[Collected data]
^^^^^^^^

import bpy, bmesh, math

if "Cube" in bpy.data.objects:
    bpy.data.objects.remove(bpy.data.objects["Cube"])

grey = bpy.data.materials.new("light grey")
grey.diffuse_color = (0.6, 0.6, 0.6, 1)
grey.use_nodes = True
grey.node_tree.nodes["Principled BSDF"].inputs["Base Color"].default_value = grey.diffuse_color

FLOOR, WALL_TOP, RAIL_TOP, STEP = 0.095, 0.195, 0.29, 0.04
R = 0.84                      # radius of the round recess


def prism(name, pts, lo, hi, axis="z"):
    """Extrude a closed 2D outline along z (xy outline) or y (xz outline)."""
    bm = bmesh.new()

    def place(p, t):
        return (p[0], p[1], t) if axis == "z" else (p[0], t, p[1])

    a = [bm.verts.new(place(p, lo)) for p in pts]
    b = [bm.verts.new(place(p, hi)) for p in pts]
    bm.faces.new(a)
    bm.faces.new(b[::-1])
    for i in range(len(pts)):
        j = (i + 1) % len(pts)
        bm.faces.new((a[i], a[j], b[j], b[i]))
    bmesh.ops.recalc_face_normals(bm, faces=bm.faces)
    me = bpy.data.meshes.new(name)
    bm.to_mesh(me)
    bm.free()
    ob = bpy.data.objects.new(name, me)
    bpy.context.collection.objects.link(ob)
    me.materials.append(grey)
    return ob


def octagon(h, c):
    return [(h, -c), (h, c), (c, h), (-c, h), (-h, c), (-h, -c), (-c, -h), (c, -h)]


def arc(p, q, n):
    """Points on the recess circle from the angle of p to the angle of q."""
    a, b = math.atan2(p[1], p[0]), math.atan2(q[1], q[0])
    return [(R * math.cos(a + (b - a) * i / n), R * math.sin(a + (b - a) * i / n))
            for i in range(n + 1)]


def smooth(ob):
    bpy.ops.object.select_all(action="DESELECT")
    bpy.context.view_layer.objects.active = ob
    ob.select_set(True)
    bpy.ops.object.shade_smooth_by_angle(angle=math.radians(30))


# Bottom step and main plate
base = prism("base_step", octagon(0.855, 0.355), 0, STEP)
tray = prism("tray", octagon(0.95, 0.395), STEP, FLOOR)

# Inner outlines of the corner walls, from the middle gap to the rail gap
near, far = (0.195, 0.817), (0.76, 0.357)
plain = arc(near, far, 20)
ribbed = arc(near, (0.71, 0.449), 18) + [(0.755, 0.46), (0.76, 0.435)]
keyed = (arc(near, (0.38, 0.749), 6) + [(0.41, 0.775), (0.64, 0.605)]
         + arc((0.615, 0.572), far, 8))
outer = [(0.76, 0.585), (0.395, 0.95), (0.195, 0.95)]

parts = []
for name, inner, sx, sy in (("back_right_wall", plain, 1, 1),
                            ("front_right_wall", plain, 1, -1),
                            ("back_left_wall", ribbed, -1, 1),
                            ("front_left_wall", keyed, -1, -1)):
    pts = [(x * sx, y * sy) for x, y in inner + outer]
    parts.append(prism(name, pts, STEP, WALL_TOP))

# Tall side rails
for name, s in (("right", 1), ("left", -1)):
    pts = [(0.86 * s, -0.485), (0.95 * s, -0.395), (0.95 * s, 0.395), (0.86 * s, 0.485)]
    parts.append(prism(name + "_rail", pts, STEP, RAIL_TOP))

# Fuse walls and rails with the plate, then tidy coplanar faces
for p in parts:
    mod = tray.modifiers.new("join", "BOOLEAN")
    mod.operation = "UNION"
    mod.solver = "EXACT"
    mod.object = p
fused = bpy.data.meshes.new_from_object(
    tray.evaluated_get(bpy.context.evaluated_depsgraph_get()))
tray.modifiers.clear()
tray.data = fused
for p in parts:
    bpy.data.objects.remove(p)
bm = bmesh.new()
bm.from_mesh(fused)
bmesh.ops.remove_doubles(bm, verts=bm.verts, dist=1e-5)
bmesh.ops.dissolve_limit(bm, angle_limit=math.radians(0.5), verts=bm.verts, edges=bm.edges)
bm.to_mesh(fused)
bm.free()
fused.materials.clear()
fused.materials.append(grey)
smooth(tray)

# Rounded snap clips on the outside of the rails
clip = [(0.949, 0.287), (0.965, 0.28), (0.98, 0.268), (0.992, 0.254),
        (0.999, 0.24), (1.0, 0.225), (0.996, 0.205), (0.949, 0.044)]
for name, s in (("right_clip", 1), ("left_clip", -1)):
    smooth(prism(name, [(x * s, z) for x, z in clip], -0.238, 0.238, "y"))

^^^^^^^^

### What is needed
All lines from the line containing "bm.to_mesh(fused)" through the last line of the data are to be repeated exactly; no other line belongs in the answer.

### Output of the task
bm.to_mesh(fused)
bm.free()
fused.materials.clear()
fused.materials.append(grey)
smooth(tray)

# Rounded snap clips on the outside of the rails
clip = [(0.949, 0.287), (0.965, 0.28), (0.98, 0.268), (0.992, 0.254),
        (0.999, 0.24), (1.0, 0.225), (0.996, 0.205), (0.949, 0.044)]
for name, s in (("right_clip", 1), ("left_clip", -1)):
    smooth(prism(name, [(x * s, z) for x, z in clip], -0.238, 0.238, "y"))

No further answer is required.